Those few little seeds I planted several years ago bring me more and more morning glories every September. This year has been the best season ever. Even the UPS guy stopped in his tracks to ogle at their beauty. Mingled with scarlet roses it’s quite a show.
Morning glories light my path
as the day unfolds
Trumpets of majestic purple
and simmering pink
announce the end of summer
a surprising coda as the garden fades
a blessing to walk beneath
this arch of glowing flowers
I was on an amble on Franklin Street in Astoria, Oregon last weekend when I came upon this remarkable rock wall below a Victorian home. Little pink flowers were growing from the cracks of the stones of the wall. Had I been in a rush, I would have failed to notice this striking little art gallery. Here are a few examples of natures hand on a city side street.
in cracks of cold stone
May the beauty of your day, take your breath away – unknown
I’m in sort of a lull in a creative sense. My energies are spread elsewhere now that my husband is recovering from knee surgery. This period draws parallels to an experience I had with dormancy and reblooming…
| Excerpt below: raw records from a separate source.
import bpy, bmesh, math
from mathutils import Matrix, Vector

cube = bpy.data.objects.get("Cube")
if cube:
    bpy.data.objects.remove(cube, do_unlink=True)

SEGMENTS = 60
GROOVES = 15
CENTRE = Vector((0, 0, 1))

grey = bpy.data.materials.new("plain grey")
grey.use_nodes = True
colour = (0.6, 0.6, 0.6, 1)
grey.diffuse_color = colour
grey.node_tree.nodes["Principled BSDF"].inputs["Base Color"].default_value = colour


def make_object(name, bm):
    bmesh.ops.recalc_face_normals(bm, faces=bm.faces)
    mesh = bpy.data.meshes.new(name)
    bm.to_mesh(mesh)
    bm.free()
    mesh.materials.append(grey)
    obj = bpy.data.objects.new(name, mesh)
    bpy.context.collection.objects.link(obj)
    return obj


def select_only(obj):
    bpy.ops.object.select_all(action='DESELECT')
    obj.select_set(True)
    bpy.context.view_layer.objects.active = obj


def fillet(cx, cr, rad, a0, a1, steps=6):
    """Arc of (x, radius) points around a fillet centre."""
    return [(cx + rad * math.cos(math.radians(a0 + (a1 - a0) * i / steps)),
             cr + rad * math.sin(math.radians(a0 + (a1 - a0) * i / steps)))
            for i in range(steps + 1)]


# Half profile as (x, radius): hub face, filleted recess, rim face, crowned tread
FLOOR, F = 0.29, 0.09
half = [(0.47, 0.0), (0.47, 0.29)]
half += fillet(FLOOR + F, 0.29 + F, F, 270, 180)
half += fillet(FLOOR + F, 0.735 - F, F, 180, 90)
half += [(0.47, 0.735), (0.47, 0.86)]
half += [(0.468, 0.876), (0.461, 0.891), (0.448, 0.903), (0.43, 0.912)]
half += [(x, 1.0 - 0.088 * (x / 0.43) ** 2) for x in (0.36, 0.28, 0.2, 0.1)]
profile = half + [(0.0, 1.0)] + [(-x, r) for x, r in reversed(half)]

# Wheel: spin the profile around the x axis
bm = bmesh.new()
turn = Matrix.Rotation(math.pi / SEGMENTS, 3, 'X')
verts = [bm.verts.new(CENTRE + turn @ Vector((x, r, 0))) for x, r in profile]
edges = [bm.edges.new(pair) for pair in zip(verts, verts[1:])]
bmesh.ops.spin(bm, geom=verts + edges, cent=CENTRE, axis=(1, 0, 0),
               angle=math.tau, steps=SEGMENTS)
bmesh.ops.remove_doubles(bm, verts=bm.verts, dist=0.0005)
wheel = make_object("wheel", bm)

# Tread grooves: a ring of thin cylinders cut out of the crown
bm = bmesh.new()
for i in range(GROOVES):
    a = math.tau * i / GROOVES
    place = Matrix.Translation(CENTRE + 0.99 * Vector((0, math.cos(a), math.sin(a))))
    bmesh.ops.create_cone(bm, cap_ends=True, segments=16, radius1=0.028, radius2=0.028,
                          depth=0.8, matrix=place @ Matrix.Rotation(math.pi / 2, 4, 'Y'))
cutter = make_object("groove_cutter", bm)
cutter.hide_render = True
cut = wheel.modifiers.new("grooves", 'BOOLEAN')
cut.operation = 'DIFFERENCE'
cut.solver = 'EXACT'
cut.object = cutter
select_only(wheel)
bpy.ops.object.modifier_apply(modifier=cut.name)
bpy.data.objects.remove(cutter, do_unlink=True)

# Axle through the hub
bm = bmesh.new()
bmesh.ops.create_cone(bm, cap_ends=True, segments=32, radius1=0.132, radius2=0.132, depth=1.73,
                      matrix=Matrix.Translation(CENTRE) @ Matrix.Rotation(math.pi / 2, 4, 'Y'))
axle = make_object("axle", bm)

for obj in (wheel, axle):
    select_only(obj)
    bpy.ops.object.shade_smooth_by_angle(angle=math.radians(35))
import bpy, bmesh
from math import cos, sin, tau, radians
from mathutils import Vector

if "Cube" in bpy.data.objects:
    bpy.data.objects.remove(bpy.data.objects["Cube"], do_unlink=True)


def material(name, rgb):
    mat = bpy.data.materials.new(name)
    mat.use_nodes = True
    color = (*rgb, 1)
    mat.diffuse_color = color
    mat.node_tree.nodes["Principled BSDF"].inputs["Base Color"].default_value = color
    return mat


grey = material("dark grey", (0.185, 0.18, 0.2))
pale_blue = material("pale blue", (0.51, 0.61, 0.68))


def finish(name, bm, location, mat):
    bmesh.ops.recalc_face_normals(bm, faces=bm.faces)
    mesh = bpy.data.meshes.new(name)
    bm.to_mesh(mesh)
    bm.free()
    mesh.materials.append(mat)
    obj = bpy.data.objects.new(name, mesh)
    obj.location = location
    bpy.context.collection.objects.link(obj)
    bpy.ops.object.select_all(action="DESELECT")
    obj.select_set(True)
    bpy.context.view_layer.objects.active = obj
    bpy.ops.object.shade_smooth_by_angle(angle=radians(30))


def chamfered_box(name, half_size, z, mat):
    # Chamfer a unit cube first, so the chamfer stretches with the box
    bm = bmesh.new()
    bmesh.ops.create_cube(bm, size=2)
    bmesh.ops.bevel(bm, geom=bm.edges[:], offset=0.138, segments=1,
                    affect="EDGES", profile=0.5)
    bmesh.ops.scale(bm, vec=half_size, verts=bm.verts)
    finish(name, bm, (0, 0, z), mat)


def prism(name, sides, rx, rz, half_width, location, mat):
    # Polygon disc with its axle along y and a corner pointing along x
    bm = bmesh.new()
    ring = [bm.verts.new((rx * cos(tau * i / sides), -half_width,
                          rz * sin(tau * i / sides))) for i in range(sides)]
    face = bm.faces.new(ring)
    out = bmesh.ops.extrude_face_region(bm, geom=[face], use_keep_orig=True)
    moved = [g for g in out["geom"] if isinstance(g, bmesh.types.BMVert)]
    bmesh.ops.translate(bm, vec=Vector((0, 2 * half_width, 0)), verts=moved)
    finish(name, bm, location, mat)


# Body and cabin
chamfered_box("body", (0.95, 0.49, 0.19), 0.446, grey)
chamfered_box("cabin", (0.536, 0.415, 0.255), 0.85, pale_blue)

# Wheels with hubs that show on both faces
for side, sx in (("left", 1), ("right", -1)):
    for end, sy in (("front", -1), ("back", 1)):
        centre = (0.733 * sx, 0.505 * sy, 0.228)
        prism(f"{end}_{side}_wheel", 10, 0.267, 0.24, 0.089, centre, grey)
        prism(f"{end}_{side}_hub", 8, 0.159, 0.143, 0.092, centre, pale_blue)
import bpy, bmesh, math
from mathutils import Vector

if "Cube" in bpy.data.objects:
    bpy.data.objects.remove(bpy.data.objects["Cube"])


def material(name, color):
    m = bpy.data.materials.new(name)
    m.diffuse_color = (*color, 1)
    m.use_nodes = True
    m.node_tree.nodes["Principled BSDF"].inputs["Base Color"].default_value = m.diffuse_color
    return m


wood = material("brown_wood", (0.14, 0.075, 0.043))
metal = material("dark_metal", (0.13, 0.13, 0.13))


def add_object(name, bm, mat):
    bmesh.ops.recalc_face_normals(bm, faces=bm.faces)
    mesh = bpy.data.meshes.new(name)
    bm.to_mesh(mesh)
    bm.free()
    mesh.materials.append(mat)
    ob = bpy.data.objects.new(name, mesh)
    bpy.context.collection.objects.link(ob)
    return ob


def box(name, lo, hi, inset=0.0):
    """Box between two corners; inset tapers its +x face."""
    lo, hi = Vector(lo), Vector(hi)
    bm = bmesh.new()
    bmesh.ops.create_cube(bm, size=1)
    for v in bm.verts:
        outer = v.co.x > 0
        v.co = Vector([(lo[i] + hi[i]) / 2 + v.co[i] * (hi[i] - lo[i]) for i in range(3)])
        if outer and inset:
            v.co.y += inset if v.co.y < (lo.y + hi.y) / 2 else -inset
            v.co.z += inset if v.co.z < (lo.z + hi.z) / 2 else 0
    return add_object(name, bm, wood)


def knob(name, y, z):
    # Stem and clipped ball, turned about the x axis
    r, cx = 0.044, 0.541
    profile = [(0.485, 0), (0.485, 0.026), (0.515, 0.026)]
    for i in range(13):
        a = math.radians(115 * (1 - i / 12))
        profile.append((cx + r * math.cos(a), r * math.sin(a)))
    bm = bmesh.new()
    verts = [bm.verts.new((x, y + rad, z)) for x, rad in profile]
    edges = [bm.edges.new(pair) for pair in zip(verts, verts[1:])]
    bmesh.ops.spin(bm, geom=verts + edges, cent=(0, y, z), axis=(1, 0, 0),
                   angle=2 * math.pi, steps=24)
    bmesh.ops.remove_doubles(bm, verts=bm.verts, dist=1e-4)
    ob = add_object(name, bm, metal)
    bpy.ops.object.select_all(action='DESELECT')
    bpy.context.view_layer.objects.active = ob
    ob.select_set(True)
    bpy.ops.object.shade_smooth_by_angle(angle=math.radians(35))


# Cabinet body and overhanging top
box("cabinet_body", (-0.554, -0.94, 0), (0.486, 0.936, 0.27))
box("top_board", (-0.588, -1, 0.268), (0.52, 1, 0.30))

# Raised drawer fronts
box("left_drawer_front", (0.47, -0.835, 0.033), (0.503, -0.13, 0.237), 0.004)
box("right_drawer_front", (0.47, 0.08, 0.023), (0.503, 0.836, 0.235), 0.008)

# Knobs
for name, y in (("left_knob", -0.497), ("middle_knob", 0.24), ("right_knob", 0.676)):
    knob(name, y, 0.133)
It was a gift, an orchid plant for my desk at the end of my last school year before retirement. Six blooms of royal magenta, tinged with highlights of yellow cascaded down like the contour of a woman’s haughty hip. It was one of those grocery store variety orchids, nothing too out of the ordinary except for the color of the flowers. They positively glowed like a stained glass window in the light.
I absorbed the beauty of these blooms every day for weeks until each slowly shriveled, dried and dropped. I sadly removed their spent forms one by one. What was left were several deep green ovate leathery leaves and the tall, now naked flower stem in a plain clay pot.
“I just throw them away” a friend commented on my bloomless orchid. But I could not, the only crime of this plant needing rest after a grand performance. I remember my father saying that he got his orchids to bloom again. After enjoying such a spectacular show, I felt it a crime to sentence this plant to death in the compost pile.
I left the orchid on my bedroom window sill, watered it, and waited. Over a year passed and I realized that it probably needed special nutrients to bloom. I purchased some spray fertilizer just for orchids. In a few more months, I had a stalk full of orchid flowers to enjoy again. It is now in its third bloom.
This experience got me to thinking how we humans too need to be nurtured in life to bloom and then given periods of rest. This reminds me not to give up in dry times, be patient and to get the self-care I need to be creative. The compost pile of life awaits soon enough!